Last Wednesday, several of us drove up to central Kansas after lunch to go storm chasing. We targeted the southern edge of an enhanced risk across north-central Kansas, aiming for a remnant outflow boundary left over from convection the day before. Initially, we drove toward Salina, KS, but opted to head towards the west to meet up with our other chase partners, who had gotten ahead of us. We met in Great Bend, KS, just as a storm was impressively building to our west, exactly along the remnant outflow boundary we had noticed earlier. Surprised at our good luck, we headed southwest to near Kinsley, KS, as the storm intensified into a well-organized, low-precipitation supercell to our north-northwest! As we headed closer, we saw some incredible mammatus clouds on the eastern side of the anvil.
We watched as the storm sat nearly stationary in the Kansas plains, slowly spinning, with the sunset in the background. Lightning flashed up in the anvil to our north, occasionally wrapping around the mesocyclone. A warm breeze flowed from our south directly toward the storm ten miles away, rustling across the fields where we were watching the supercell. Back within the storm, we could clearly see the rain/hail shaft (we later learned that this storm produced baseball-size hail). It was the most jaw-dropping storm structure I have ever experienced! None of us had ever experienced anything like this storm, with picture-perfect, textbook structure.
We watched the storm for about an hour, and I was able to capture a short time lapse video of the cyclonic motion of the clouds. (Full disclosure: I am currently obsessed with watching this video.)
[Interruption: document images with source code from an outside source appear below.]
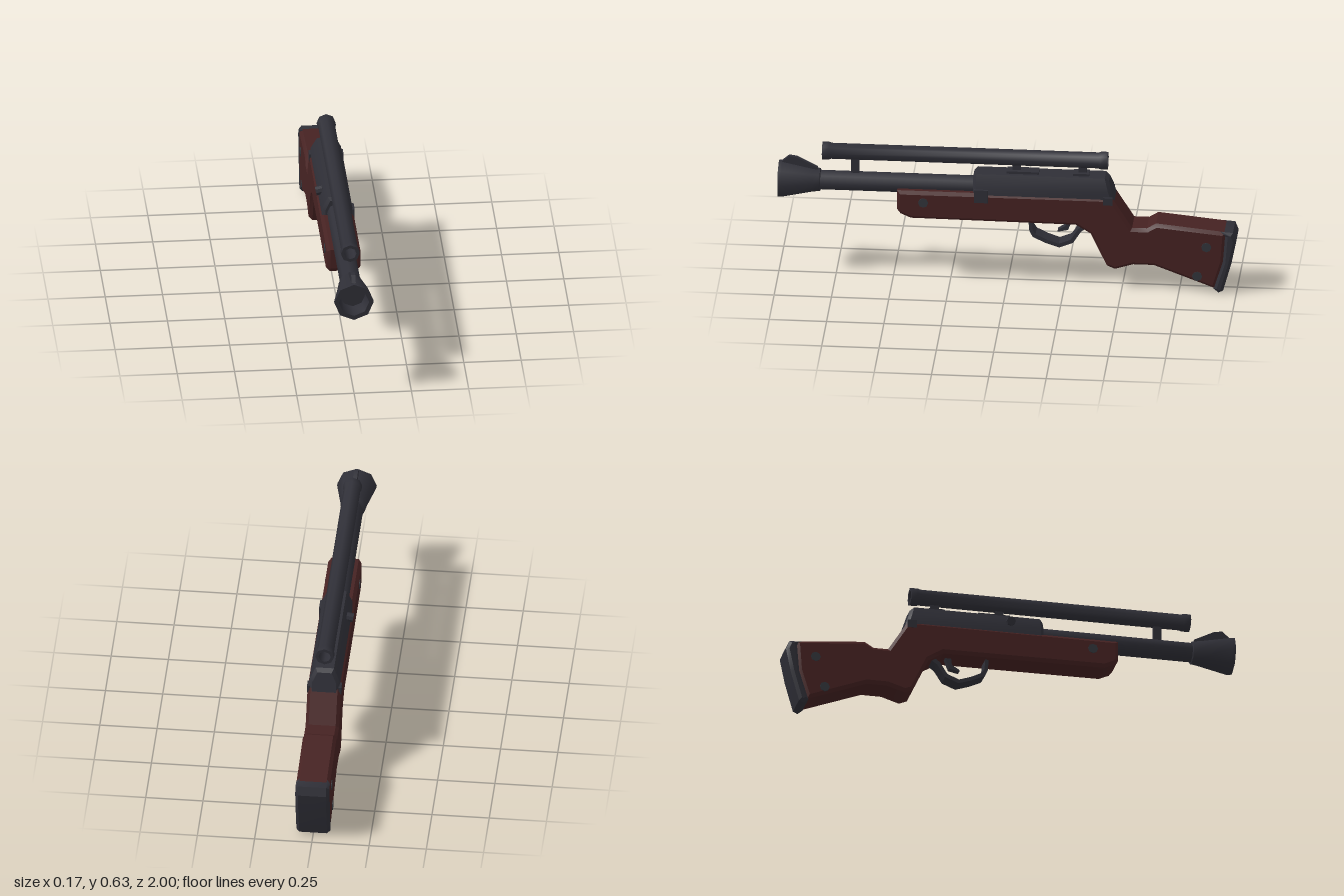
import * as THREE from 'three';
import { toCreasedNormals } from 'three/addons/utils/BufferGeometryUtils.js';

const mat = (name, color) => {
  const m = new THREE.MeshStandardMaterial({ color });
  m.name = name;
  return m;
};

export function createModel() {
  const group = new THREE.Group();
  const metal = mat('gunmetal', 0x2f2f37);
  const wood = mat('darkWood', 0x462222);
  const steel = mat('screwSteel', 0x32353b);

  const add = (name, geometry, material, crease = 0.5) => {
    const mesh = new THREE.Mesh(toCreasedNormals(geometry, crease), material);
    mesh.name = name;
    group.add(mesh);
    return mesh;
  };
  const shapeOf = (pts) => new THREE.Shape(pts.map(([a, b]) => new THREE.Vector2(a, b)));

  // Side outline in (z, y), extruded across x with chamfered edges
  const slab = (pts, halfWidth, bevel = 0) => {
    const g = new THREE.ExtrudeGeometry(shapeOf(pts), {
      depth: 2 * (halfWidth - bevel), bevelEnabled: bevel > 0, bevelSize: bevel,
      bevelThickness: bevel, bevelOffset: -bevel, bevelSegments: 1,
    });
    return g.translate(0, 0, bevel - halfWidth).rotateY(-Math.PI / 2);
  };
  // Eight-sided turned part along z, profile in (radius, z)
  const turned = (pts, y) => new THREE.LatheGeometry(
    pts.map(([r, z]) => new THREE.Vector2(r, z)), 8).rotateX(Math.PI / 2).translate(0, y, 0);
  const box = (w, h, d, x, y, z) => new THREE.BoxGeometry(w, h, d).translate(x, y, z);

  // Wooden stock with fore-end, grip and butt
  add('stock', slab([
    [0.48, 0.435], [0.48, 0.345], [0.465, 0.325], [0.42, 0.305], [-0.30, 0.30],
    [-0.365, 0.26], [-0.435, 0.11], [-0.47, 0.095], [-0.55, 0.12], [-0.64, 0.12],
    [-0.905, 0.02], [-0.945, 0.15], [-0.955, 0.29], [-0.65, 0.32], [-0.61, 0.295],
    [-0.545, 0.295], [-0.46, 0.43], [-0.40, 0.435],
  ], 0.073, 0.014), wood);

  // Butt pad
  add('buttPad', slab([
    [-0.93, 0.292], [-0.985, 0.288], [-1, 0.25], [-0.978, 0.14], [-0.942, 0.01],
    [-0.922, 0.0], [-0.90, 0.018], [-0.94, 0.15], [-0.95, 0.27],
  ], 0.074, 0.013), metal);

  // Receiver: chamfered section with a raked rear face
  const receiver = new THREE.ExtrudeGeometry(shapeOf([
    [-0.066, 0.38], [0.066, 0.38], [0.066, 0.462], [0.04, 0.517], [-0.04, 0.517], [-0.066, 0.462],
  ]), { depth: 0.56, bevelSize: 0.014, bevelThickness: 0.014, bevelOffset: -0.014, bevelSegments: 1 });
  receiver.translate(0, 0, -0.424);
  const p = receiver.attributes.position;
  for (let i = 0; i < p.count; i++) {
    if (p.getZ(i) < -0.2) p.setZ(i, p.getZ(i) - (0.517 - p.getY(i)) * 0.3);
  }
  add('receiver', receiver, metal);

  // Barrel and flared hollow muzzle
  add('barrel', turned([[0.045, 0.1], [0.045, 0.84]], 0.445), metal, 0.9);
  add('muzzle', turned([
    [0.04, 0.815], [0.053, 0.82], [0.057, 0.85], [0.086, 0.985], [0.086, 1],
    [0.066, 1], [0.055, 0.93], [0, 0.93],
  ], 0.445), metal, 0.9);
  add('frontSight', slab([
    [0.83, 0.48], [0.98, 0.5], [0.985, 0.53], [0.955, 0.556], [0.92, 0.551], [0.83, 0.505],
  ], 0.009), metal);

  // Open scope tube with a lip at each end
  add('scopeTube', turned([
    [0.027, -0.435], [0.041, -0.435], [0.041, -0.405], [0.037, -0.395], [0.037, 0.77],
    [0.041, 0.78], [0.041, 0.81], [0.027, 0.81], [0.027, -0.435],
  ], 0.585), metal, 0.9);
  for (const z of [0.667, -0.038, -0.325]) {
    add('scopeMount', box(0.016, 0.09, 0.036, 0, 0.517, z), metal);
  }
  for (const [z, d] of [[-0.065, 0.14], [-0.32, 0.07]]) {
    add('mountBase', box(0.05, 0.016, d, 0, 0.52, z), metal);
  }

  // Receiver brackets and cocking knob
  add('frontBracket', box(0.012, 0.06, 0.06, 0.07, 0.425, 0.113), metal);
  for (const s of [-1, 1]) add('rearBracket', box(0.012, 0.035, 0.04, s * 0.069, 0.422, -0.44), metal);
  add('cockingKnob', new THREE.CylinderGeometry(0.02, 0.02, 0.03, 8)
    .rotateZ(Math.PI / 2 + 0.2).translate(-0.067, 0.48, 0), metal);

  // Trigger guard: a closed strip following outer and inner outlines
  add('triggerGuard', slab([
    [-0.09, 0.31], [-0.095, 0.25], [-0.11, 0.222], [-0.165, 0.196], [-0.225, 0.176],
    [-0.285, 0.2], [-0.32, 0.255], [-0.36, 0.285], [-0.35, 0.3], [-0.308, 0.268],
    [-0.275, 0.215], [-0.223, 0.194], [-0.17, 0.212], [-0.122, 0.236], [-0.11, 0.255], [-0.106, 0.31],
  ], 0.035), metal);
  add('trigger', slab([
    [-0.255, 0.31], [-0.25, 0.27], [-0.217, 0.25], [-0.217, 0.242], [-0.262, 0.252], [-0.285, 0.31],
  ], 0.014), metal);

  // Screw heads on both sides of the stock
  for (const s of [-1, 1]) {
    for (const [y, z] of [[0.385, 0.365], [0.22, -0.87], [0.08, -0.83]]) {
      add('screw', new THREE.CylinderGeometry(0.022, 0.022, 0.006, 8)
        .rotateZ(Math.PI / 2).translate(s * 0.073, y, z), steel);
    }
  }
  return group;
}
I am still astounded that we were able to find perhaps the best storm of the day, isolated away from other storms in northern Kansas. Also, I am so grateful that we were granted permission to take the afternoon off from work, making up the time over the rest of the week. It was a very long day, as we got back from the trip very late, but it was an exhilarating adventure nonetheless!